### Aim of the task
The result should be every line of the listing that contains "data".

● ● ●

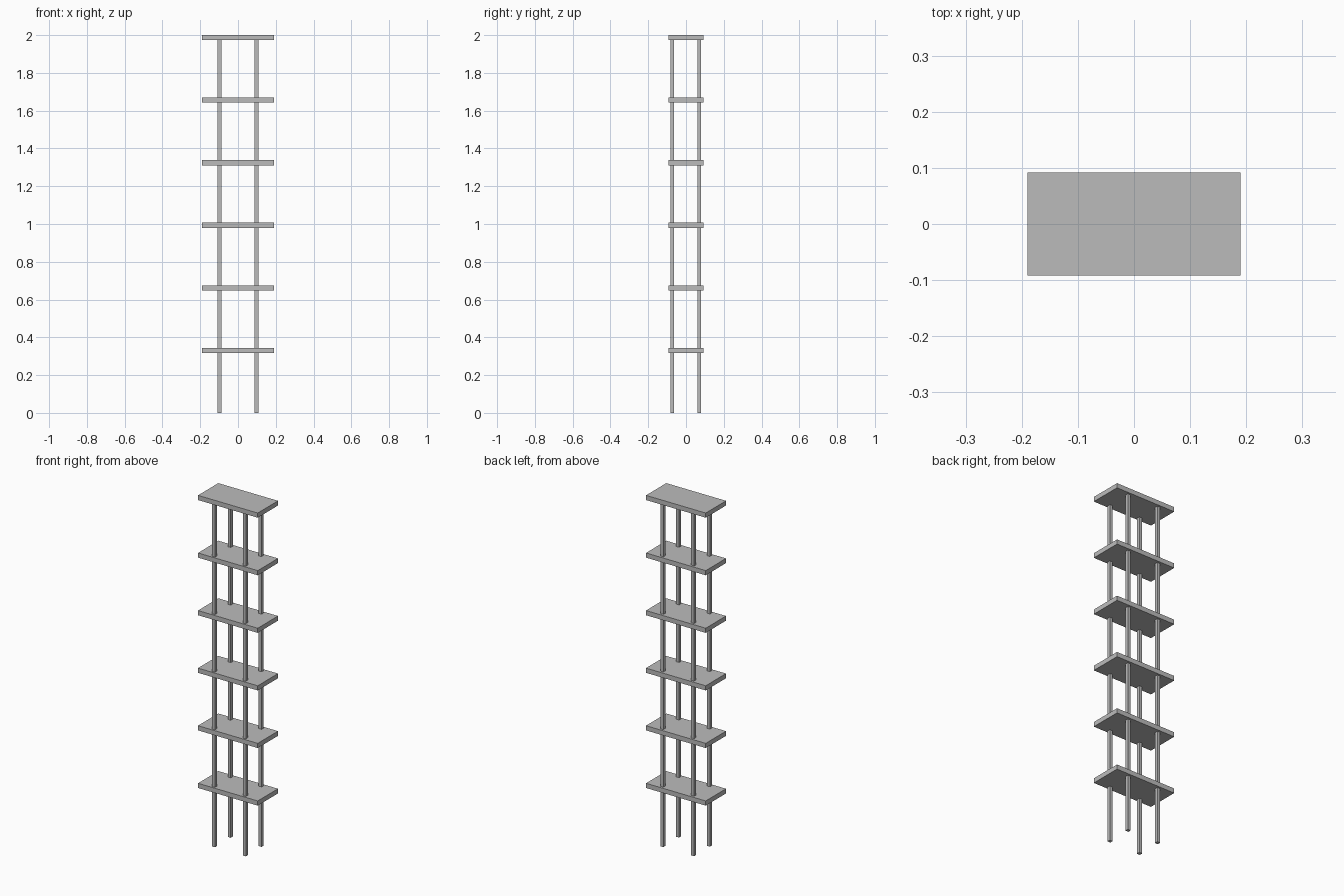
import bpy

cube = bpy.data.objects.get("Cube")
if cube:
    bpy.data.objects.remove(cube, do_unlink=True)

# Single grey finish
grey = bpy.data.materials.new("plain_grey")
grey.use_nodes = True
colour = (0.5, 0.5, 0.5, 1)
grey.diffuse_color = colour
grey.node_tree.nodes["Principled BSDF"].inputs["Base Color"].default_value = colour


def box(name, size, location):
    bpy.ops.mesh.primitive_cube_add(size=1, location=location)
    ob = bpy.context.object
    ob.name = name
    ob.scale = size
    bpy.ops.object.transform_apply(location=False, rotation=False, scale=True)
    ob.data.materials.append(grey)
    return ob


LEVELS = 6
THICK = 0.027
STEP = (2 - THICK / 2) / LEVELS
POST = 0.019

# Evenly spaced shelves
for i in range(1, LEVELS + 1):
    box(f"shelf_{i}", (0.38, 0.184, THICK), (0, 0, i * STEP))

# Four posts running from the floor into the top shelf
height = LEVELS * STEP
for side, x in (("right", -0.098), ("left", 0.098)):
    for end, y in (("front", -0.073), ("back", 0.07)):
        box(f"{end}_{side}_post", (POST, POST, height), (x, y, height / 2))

● ● ●

### Task output
cube = bpy.data.objects.get("Cube")
    bpy.data.objects.remove(cube, do_unlink=True)
grey = bpy.data.materials.new("plain_grey")
    ob.data.materials.append(grey)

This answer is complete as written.